Briefly: 2012 was defined by an early thaw, early blossom, and subsequent frost which decimated what little crop was anticipated for an off year for apples. (Naturally apples go biennial and fruit every other year or sometimes even three or four year. Commercial farms manipulate the tree to fruit yearly but I'm referring to old-school apple production and wild apples.) After a wet Spring and cool dry Summer the season turned out pretty good, the brix were high and fruit was clean. The problem for cider, apart from shortages and all-around price spikes, was the early harvest. With an early harvest traditional-style cider makers are left to ferment in warmer then usual temperatures and for longer (starting in September rather then Oct./ Nov.)

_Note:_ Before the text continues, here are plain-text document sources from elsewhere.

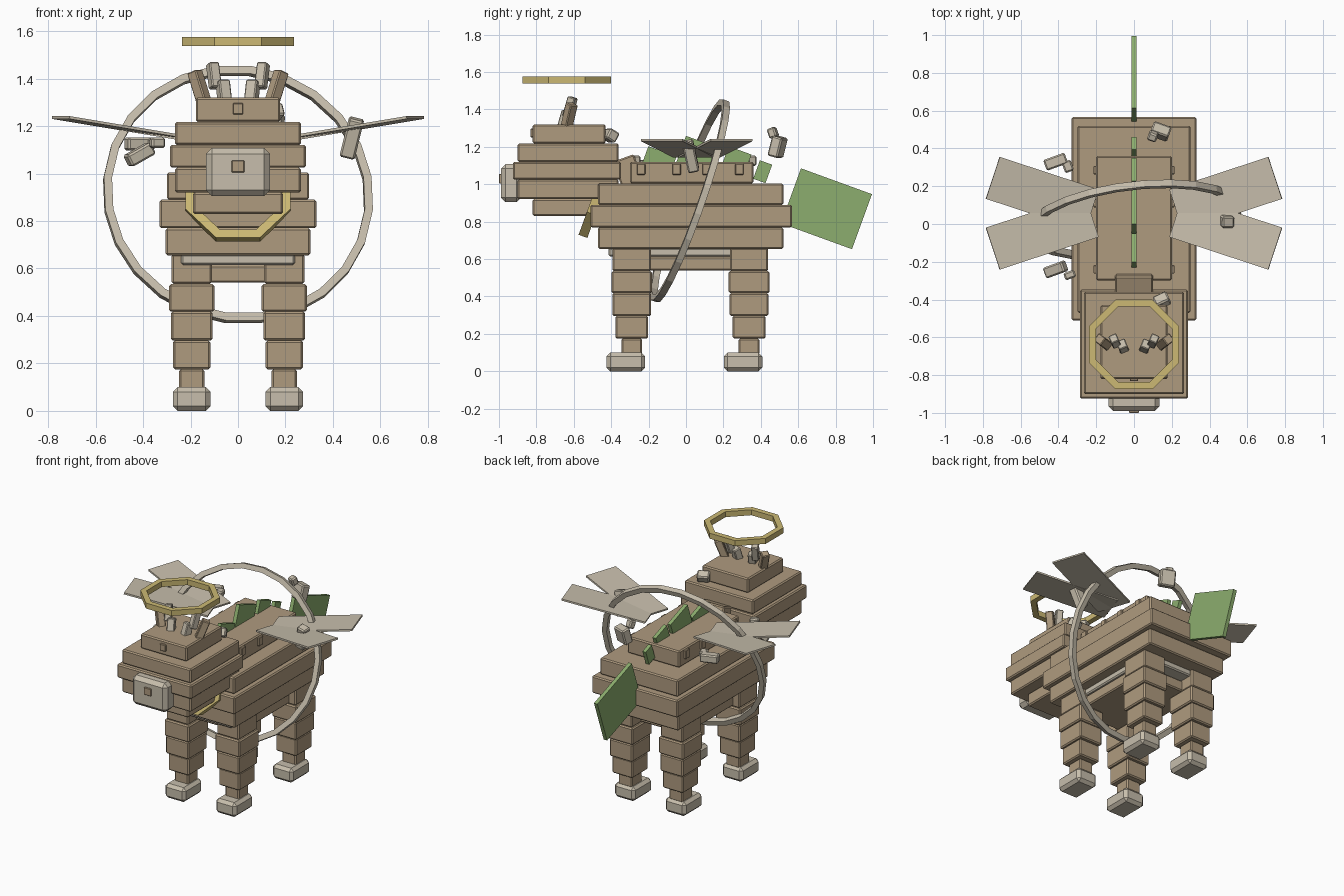
import bpy, bmesh
from math import radians, pi, cos, sin
from mathutils import Vector, Matrix, Euler

if "Cube" in bpy.data.objects:
    bpy.data.objects.remove(bpy.data.objects["Cube"])


def material(name, rgb):
    lin = [((c / 255 + 0.055) / 1.055) ** 2.4 for c in rgb] + [1]
    m = bpy.data.materials.new(name)
    m.use_nodes = True
    m.diffuse_color = lin
    m.node_tree.nodes["Principled BSDF"].inputs["Base Color"].default_value = lin
    return m


BROWN = material("brown_wood", (175, 155, 127))
PALE = material("pale_stone", (199, 190, 172))
GOLD = material("gold", (204, 185, 116))
GREEN = material("leaf_green", (140, 174, 110))


def finish(name, bm, mat, matrix, bevel=0):
    bmesh.ops.recalc_face_normals(bm, faces=bm.faces)
    mesh = bpy.data.meshes.new(name)
    bm.to_mesh(mesh)
    bm.free()
    mesh.materials.append(mat)
    ob = bpy.data.objects.new(name, mesh)
    ob.matrix_world = matrix
    bpy.context.collection.objects.link(ob)
    if bevel:
        mod = ob.modifiers.new("bevel", "BEVEL")
        mod.width = bevel
        mod.segments = 1
    return ob


def box(name, mat, centre, size, rot=(0, 0, 0), bevel=0.008):
    bm = bmesh.new()
    bmesh.ops.create_cube(bm, size=1)
    bmesh.ops.scale(bm, vec=size, verts=bm.verts)
    turn = Euler([radians(a) for a in rot]).to_matrix().to_4x4()
    return finish(name, bm, mat, Matrix.Translation(centre) @ turn, bevel)


def slab(name, mat, half_x, y0, y1, z0, z1, bevel=0.008):
    return box(name, mat, (0, (y0 + y1) / 2, (z0 + z1) / 2),
               (2 * half_x, y1 - y0, z1 - z0), bevel=bevel)


def strut(name, mat, a, b, width, bevel=0.005):
    a, b = Vector(a), Vector(b)
    ob = box(name, mat, (0, 0, 0), (width, width, (b - a).length), bevel=bevel)
    turn = (b - a).to_track_quat("Z", "Y").to_matrix().to_4x4()
    ob.matrix_world = Matrix.Translation((a + b) / 2) @ turn


def ring(name, mat, sides, outer, inner, depth, matrix):
    bm = bmesh.new()
    loops = []
    for r, z in ((outer, -1), (outer, 1), (inner, 1), (inner, -1)):
        r /= cos(pi / sides)
        angles = [2 * pi * (i + 0.5) / sides for i in range(sides)]
        loops.append([bm.verts.new((r * cos(t), r * sin(t), z * depth / 2)) for t in angles])
    for k in range(4):
        p, q = loops[k], loops[(k + 1) % 4]
        for i in range(sides):
            j = (i + 1) % sides
            bm.faces.new((p[i], p[j], q[j], q[i]))
    return finish(name, bm, mat, matrix)


# Stacked body
slab("body_lower", BROWN, 0.305, -0.47, 0.52, 0.655, 0.77)
slab("body_middle", BROWN, 0.33, -0.51, 0.567, 0.77, 0.89)
slab("body_upper", BROWN, 0.30, -0.47, 0.52, 0.89, 1.005)
slab("back_block", BROWN, 0.20, -0.30, 0.36, 1.005, 1.12)
slab("belly_band", PALE, 0.24, -0.415, 0.42, 0.615, 0.66)
slab("belly_block", BROWN, 0.23, -0.30, 0.34, 0.54, 0.615)

# Pegs along the back block
for side in (-1, 1):
    for y in (-0.24, -0.05, 0.11, 0.285):
        box("back_peg", BROWN, (side * 0.2, y, 1.08), (0.03, 0.045, 0.06), bevel=0.004)

# Legs, each a stack of blocks: half width, half depth, bottom, top
SEGMENTS = ((0.085, 0.102, 0.535, 0.66), (0.095, 0.109, 0.418, 0.535),
            (0.088, 0.104, 0.296, 0.418), (0.079, 0.088, 0.175, 0.296),
            (0.053, 0.056, 0.09, 0.175))
for x in (-0.195, 0.195):
    for y in (-0.29, 0.337):
        for w, d, z0, z1 in SEGMENTS:
            box("leg_block", BROWN, (x, y, (z0 + z1) / 2), (2 * w, 2 * d, z1 - z0))
        box("hoof", PALE, (x, y - 0.032, 0.05), (0.158, 0.206, 0.1), bevel=0.02)

# Neck and stacked head
box("neck", BROWN, (0, -0.31, 1.07), (0.2, 0.12, 0.15), (20, 0, 0))
slab("jaw", BROWN, 0.19, -0.82, -0.44, 0.83, 0.92)
slab("head_lower", BROWN, 0.265, -0.90, -0.36, 0.92, 1.025)
slab("head_middle", BROWN, 0.287, -0.925, -0.348, 1.025, 1.12)
slab("head_upper", BROWN, 0.265, -0.90, -0.36, 1.12, 1.218)
slab("crown_block", BROWN, 0.178, -0.82, -0.43, 1.218, 1.32)
slab("muzzle", PALE, 0.135, -0.99, -0.88, 0.905, 1.108, 0.025)
slab("nose", BROWN, 0.027, -1.0, -0.95, 1.005, 1.056, 0.003)
slab("forehead_peg", BROWN, 0.022, -0.832, -0.80, 1.25, 1.297, 0.004)

# Ears and two-part horns
for s in (-1, 1):
    strut("ear", BROWN, (s * 0.13, -0.65, 1.26), (s * 0.183, -0.61, 1.43), 0.05)
    strut("horn_base", PALE, (s * 0.055, -0.66, 1.30), (s * 0.065, -0.635, 1.39), 0.05)
    strut("horn_tip", PALE, (s * 0.095, -0.635, 1.36), (s * 0.108, -0.605, 1.465), 0.045)

# Halo, collar and the large tilted hoop
ring("halo", GOLD, 8, 0.237, 0.2, 0.038, Matrix.Translation((0, -0.637, 1.557)))
ring("collar", GOLD, 8, 0.222, 0.185, 0.05,
     Matrix.Translation((0, -0.475, 0.93)) @ Matrix.Rotation(radians(70), 4, "X"))
hoop_turn = Vector((0.12, -1, 0.35)).to_track_quat("Z", "Y").to_matrix().to_4x4()
ring("hoop", PALE, 24, 0.568, 0.534, 0.036, Matrix.Translation((0, 0.02, 0.912)) @ hoop_turn)

# Two wing plates on each side
for s in (-1, 1):
    for f in (-1, 1):
        u = Vector((0.95, f * 0.312, 0))
        mid = Vector((0.747, 0.057 + f * 0.187, 0)) - u * 0.275
        heading = f * 18.2 if s > 0 else 180 - f * 18.2
        box("wing", PALE, (s * mid.x, mid.y, 1.193), (0.558, 0.234, 0.012),
            (0, -9, heading), 0)

# Back fins and tail, all leaning backwards: y, z, length, height
for y, z, length, height in ((-0.15, 1.11, 0.16, 0.14), (0.063, 1.14, 0.2, 0.18),
                             (0.265, 1.115, 0.13, 0.14), (0.41, 1.067, 0.07, 0.105)):
    box("back_fin", GREEN, (0, y, z), (0.026, length, height), (-20, 0, 0), 0)
box("tail", GREEN, (0, 0.751, 0.869), (0.026, 0.404, 0.313), (-20, 0, 0), 0)

# Loose stone pieces around the hoop and head
box("hoop_stone", PALE, (0.48, 0.025, 1.15), (0.065, 0.06, 0.17), (12, 14, 0))
box("left_stone", PALE, (-0.415, 0.33, 1.125), (0.12, 0.06, 0.055), (0, 0, 20))
box("left_pebble", PALE, (-0.35, 0.305, 1.13), (0.05, 0.06, 0.04), (0, 0, 20))
box("front_stone", PALE, (-0.415, -0.24, 1.08), (0.12, 0.06, 0.055), (0, -28, 20))
box("front_pebble", PALE, (-0.34, -0.27, 1.13), (0.06, 0.04, 0.045), (0, 0, 20))
box("rear_stone", PALE, (0.14, 0.49, 1.20), (0.10, 0.06, 0.11), (-15, 0, -20))
box("rear_pebble", PALE, (0.10, 0.465, 1.275), (0.05, 0.045, 0.055), (20, 0, -20))
box("head_stone", PALE, (0.148, -0.405, 1.26), (0.08, 0.06, 0.06), (-30, 0, 25))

I can't speak for cider makers who temperature regulate the fermentation or add champagne yeast but I can speak for traditional cider making which requires a cellar and a long winter for aging. Usually the fermentation begins in late October and the cold temperatures of late November stop the fermentation just short of dry. It is then aged and in the Spring it picks up again and goes into MLF. This year the early apples were bone dry in storage and had even started the MLF pre-winter, but the late apples kept their pattern. In fact a long cold Spring in 2013 really help age the cider and the initial fruit quality was deeply infused. If the harvest were three weeks later the 2012 season might have been the banner year we compare all others with because the Winter and 2013 Spring were perfect.